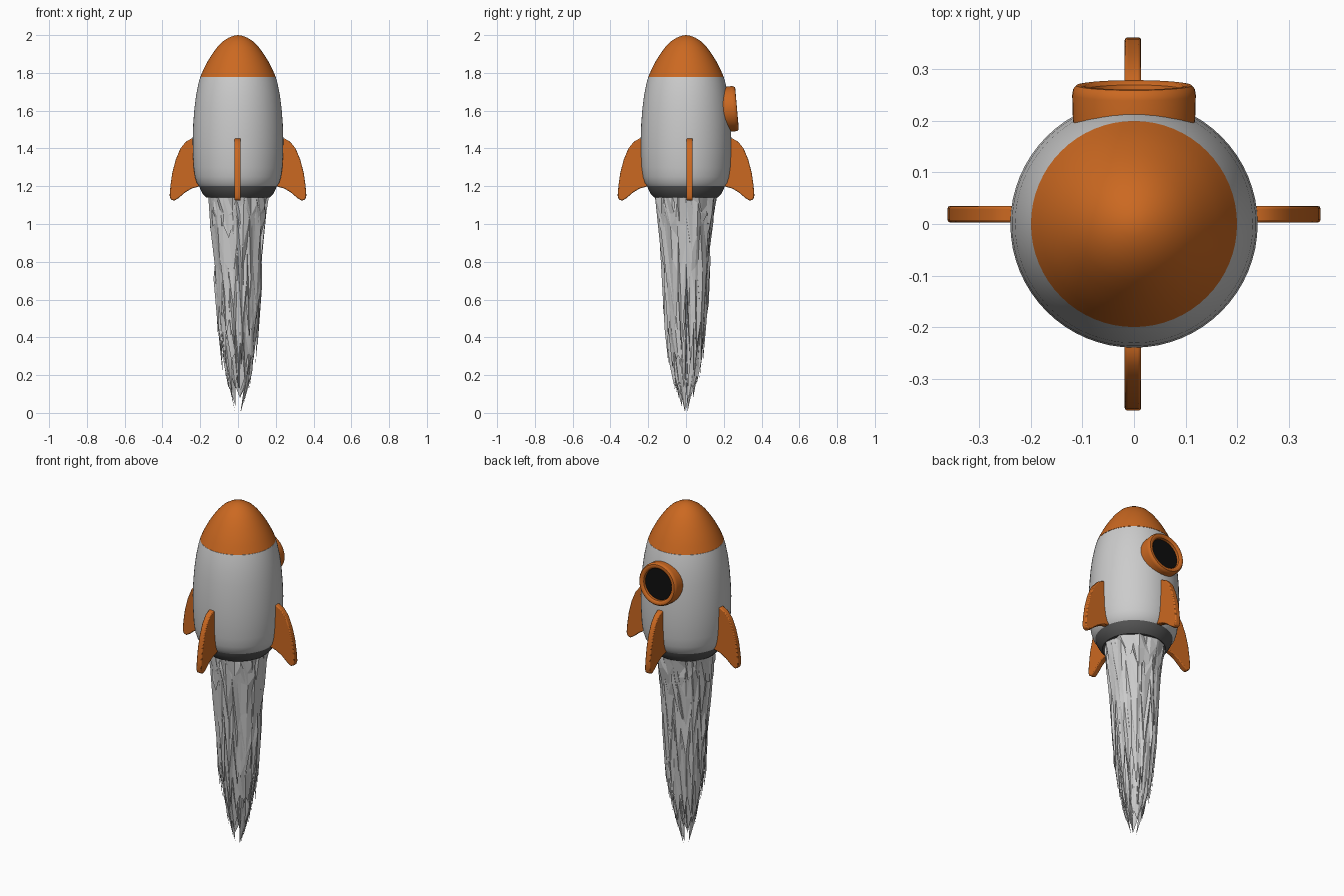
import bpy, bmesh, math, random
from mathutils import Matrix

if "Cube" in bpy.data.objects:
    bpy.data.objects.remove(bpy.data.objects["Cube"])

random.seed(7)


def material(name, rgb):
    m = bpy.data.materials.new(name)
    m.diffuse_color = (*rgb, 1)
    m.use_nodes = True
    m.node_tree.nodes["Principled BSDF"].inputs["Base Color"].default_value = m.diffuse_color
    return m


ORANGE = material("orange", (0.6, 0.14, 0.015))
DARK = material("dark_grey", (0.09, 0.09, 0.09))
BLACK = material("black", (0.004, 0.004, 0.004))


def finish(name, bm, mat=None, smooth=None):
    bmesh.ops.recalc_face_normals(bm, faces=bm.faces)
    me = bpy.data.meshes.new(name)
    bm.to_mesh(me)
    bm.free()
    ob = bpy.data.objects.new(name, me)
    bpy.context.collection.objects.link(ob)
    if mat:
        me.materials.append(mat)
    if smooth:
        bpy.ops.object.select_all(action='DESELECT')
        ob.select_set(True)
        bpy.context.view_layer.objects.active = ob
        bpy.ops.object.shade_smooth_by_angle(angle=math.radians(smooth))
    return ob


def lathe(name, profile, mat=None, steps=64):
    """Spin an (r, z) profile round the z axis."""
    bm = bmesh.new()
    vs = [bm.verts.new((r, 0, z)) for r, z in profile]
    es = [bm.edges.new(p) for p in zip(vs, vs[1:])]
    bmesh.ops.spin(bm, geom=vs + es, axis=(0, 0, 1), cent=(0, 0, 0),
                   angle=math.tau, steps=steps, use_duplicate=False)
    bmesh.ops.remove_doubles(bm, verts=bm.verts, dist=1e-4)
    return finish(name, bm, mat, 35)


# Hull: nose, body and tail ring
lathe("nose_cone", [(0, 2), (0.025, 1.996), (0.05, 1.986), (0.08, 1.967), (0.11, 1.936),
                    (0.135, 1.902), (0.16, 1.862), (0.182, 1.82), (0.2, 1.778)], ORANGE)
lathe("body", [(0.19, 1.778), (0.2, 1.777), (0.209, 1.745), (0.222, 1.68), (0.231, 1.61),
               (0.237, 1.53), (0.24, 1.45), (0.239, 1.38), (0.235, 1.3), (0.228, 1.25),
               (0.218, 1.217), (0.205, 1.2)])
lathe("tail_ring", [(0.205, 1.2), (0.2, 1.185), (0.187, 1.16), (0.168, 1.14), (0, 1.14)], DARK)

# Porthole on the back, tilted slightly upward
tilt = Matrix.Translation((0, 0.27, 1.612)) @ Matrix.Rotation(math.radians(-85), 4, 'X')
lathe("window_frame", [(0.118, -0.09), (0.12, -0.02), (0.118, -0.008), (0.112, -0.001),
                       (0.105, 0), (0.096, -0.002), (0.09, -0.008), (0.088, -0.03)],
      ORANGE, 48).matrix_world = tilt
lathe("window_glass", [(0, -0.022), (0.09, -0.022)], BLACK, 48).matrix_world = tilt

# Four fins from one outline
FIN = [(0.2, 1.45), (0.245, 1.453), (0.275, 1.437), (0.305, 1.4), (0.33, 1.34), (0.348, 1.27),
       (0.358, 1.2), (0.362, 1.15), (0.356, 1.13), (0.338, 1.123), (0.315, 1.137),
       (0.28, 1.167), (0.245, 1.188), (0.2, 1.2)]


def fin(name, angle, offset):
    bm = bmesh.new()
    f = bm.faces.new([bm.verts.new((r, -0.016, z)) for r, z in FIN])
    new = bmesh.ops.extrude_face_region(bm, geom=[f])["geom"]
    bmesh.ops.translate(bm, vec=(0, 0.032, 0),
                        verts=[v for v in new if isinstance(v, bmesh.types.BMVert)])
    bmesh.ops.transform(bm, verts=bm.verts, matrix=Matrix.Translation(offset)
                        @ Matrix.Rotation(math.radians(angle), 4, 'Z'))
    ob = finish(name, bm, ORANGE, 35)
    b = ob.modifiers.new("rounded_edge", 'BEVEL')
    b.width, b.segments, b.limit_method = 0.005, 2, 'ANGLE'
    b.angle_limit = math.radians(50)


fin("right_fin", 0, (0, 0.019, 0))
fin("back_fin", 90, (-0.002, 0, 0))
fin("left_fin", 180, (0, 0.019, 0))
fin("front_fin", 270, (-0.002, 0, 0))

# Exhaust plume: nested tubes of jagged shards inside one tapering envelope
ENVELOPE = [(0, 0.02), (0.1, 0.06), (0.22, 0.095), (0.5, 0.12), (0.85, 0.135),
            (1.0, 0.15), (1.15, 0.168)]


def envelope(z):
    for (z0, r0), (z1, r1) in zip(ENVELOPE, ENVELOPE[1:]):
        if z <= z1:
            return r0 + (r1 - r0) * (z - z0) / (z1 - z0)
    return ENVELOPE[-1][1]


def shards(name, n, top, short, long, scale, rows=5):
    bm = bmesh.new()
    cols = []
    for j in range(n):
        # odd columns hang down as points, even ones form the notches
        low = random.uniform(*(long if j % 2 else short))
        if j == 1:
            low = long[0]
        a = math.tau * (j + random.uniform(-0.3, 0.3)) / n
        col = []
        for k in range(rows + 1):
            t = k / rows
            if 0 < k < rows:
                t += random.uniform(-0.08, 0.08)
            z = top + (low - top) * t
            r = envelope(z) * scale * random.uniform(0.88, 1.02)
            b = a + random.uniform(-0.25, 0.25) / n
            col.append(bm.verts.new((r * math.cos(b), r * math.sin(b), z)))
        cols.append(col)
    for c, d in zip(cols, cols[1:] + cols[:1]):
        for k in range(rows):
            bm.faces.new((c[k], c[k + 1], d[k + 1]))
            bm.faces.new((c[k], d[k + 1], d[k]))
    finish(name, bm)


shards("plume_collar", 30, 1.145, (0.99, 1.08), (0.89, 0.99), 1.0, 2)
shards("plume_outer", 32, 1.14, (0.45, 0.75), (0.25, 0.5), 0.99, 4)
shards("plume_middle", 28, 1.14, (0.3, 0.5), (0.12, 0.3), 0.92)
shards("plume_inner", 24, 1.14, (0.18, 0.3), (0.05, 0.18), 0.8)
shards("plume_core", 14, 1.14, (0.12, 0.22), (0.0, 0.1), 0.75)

════════════════

TRY IT: Read the listing above, then copy every line that includes the string "verts".

EXERCISE ANSWER:
    vs = [bm.verts.new((r, 0, z)) for r, z in profile]
    bmesh.ops.remove_doubles(bm, verts=bm.verts, dist=1e-4)
    f = bm.faces.new([bm.verts.new((r, -0.016, z)) for r, z in FIN])
                        verts=[v for v in new if isinstance(v, bmesh.types.BMVert)])
    bmesh.ops.transform(bm, verts=bm.verts, matrix=Matrix.Translation(offset)
            col.append(bm.verts.new((r * math.cos(b), r * math.sin(b), z)))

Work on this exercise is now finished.